Holidays, festivals and important dates in Qatar

Future updates to this post will be made to the Holidays and Festivals section of our website.

Qatar holidays are, mostly, Islamic holidays. Islamic holidays do not have a set date as they follow a lunar calendar. Often, the exact day of a holiday like Eid Al Fitri will not be announced until the night before.

National day

One exception to the above is National day. September 3rd is the day Qatar ceased to be a protectorate of the British and became fully independent. There is normally a one day holiday.


Friday is a religious holiday for Qatar, but not to the extent that shops are closed all day!

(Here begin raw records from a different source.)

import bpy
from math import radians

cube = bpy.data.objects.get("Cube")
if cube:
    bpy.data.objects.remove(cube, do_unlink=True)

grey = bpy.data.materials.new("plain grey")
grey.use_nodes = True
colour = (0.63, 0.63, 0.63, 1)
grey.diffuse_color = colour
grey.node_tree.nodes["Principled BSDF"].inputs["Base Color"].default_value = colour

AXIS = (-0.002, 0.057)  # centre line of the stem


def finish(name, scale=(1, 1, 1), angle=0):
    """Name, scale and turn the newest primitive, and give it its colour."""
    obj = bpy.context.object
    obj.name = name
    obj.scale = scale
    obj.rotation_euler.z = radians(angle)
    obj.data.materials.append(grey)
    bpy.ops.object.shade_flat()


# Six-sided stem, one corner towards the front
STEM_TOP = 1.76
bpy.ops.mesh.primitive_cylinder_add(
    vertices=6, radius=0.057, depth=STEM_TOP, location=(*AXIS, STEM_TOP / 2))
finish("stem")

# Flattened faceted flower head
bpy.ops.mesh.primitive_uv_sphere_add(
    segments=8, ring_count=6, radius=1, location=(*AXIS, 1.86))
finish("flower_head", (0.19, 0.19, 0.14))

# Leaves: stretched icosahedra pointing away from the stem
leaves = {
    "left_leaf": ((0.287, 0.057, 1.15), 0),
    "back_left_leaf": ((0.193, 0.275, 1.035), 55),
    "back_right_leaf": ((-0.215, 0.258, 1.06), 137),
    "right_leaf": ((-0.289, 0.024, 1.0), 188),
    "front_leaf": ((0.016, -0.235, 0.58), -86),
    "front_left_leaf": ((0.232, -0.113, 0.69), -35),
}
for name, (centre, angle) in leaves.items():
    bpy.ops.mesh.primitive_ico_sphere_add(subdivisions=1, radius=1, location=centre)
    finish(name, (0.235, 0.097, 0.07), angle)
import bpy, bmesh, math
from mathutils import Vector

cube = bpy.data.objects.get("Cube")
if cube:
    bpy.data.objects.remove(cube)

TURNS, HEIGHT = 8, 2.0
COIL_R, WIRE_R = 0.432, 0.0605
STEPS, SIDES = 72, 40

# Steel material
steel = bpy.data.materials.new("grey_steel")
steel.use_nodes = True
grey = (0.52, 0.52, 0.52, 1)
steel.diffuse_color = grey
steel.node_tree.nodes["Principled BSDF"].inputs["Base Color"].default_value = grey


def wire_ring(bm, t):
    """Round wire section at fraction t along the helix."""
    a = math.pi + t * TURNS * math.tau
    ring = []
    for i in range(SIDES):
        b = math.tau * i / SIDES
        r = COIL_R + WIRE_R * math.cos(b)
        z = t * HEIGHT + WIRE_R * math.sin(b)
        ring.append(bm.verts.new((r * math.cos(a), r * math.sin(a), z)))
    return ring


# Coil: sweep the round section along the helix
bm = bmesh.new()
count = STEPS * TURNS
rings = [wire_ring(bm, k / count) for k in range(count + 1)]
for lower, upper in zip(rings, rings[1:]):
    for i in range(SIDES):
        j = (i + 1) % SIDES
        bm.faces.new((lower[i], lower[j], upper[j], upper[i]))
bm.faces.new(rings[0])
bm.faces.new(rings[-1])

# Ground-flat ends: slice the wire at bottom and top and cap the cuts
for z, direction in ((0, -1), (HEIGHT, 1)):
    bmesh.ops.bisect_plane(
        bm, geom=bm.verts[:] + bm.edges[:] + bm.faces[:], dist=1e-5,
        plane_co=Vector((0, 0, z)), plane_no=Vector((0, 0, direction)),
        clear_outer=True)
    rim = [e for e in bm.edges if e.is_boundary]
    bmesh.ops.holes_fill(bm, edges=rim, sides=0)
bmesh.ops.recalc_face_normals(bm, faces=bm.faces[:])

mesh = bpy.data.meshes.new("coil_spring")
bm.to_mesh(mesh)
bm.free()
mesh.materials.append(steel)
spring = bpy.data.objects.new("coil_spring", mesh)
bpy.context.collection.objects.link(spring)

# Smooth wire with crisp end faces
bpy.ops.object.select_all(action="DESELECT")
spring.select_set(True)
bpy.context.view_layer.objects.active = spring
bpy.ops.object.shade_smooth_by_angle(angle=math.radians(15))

Big supermarkets like Mega-mart and Carrefour will be open for most of the day, shutting only for an hour around midday. Most shops will be shut for the morning, including those in the malls, although the major malls themselves will be open. Restaurants open at 12.00 for people coming out of mosques, while most shops will open towards evening time. Friday morning is the quietest time of the week, and great for driving – conversely, Friday evening is extremely busy. For many people, Friday is their only day off.

Eid Al Fitri

Eid al Fitri marks the end of the month long fasting that is Ramadan – not surprisingly it involves a lot of eating. (Eid itself means feast, while fitri means to break the fast). Muslims rise early in the morning and pray before sun rise, and then spend the day visiting family and friends – and eating large amounts of food, snacks and cakes! For some Muslims this is the biggest holiday of the year, and many expat Muslims feel homesick at this time. The festivities in Qatar normally last for several days. While there is no set holiday, during Ramadan the Emir normally announces a week long holiday which starts before the Eid and continues for a few days after. Hotels and the Qatar Distribution Centre are forbidden to sell alcohol during Ramadan. However this year expats with alcohol permits were able to stock up beforehand, with two months extra allowance before Ramadan, and were allowed to purchase alcohol again the day after Eid Al Fitri.

Lailut Ul Qadr (Night of Power)

Lailut Ul Qadr occurs during Ramadan, and celebrates the time when the verses of the Koran were first revealed to Mohammed. This is a very important day for Muslims – Mohammed said this one night was worth more than a thousand months – and devout Muslims will spend the whole night praying and reading the Koran.

Eid Al Adha

Eid al Adha, or the feast of sacrifice, remembers the time when Abraham was instructed to sacrifice his son Ishmael, only to be stopped at the last minute. This is the time when all Muslims who can afford it make a sacrifice: usually a cow, sheep or goat. The meat is then divided into three: a third for the family, a third for poor relatives and a third for the poor and the needy. There is normally a holiday for Eid Al Adha.

Mawlid An-Nabi (The Prophet’s birthday)

Ask some Muslims what the most important day of the year is, and they will say Mohammed’s birthday. Yet others believe that celebrating this day is “Haram” (forbidden), as the celebration was added after the death of Mohammed and therefore breaks the convention that Islam was handed down complete to Mohammed. There is not normally any special holiday in Qatar.


Ashurra, is celebrated by Sunni Muslims (Qatar is mostly Sunni, although there are a number of Shiite expats living and working here) as the day Noah’s ark found ground, the day Abraham was born and the day the Kabaah*, the holiest place in Islam, was built. Ashurra means ten in Arabic, and it is celebrated on the 9th and 10th day of the lunar month Muharram. Fasting on these days is an optional extra.

*The Kaabah is a small cube-shaped building located in Al-Masjid Al-Haram in Mecca. It is considered the holiest place in the world for Muslims. When Muslims pray, they face towards the Kaabah (Wikipedia).

Also see:

Culture and Religion in Qatar

Qatar Visitor Glossary

Qatar Visitor Bookstore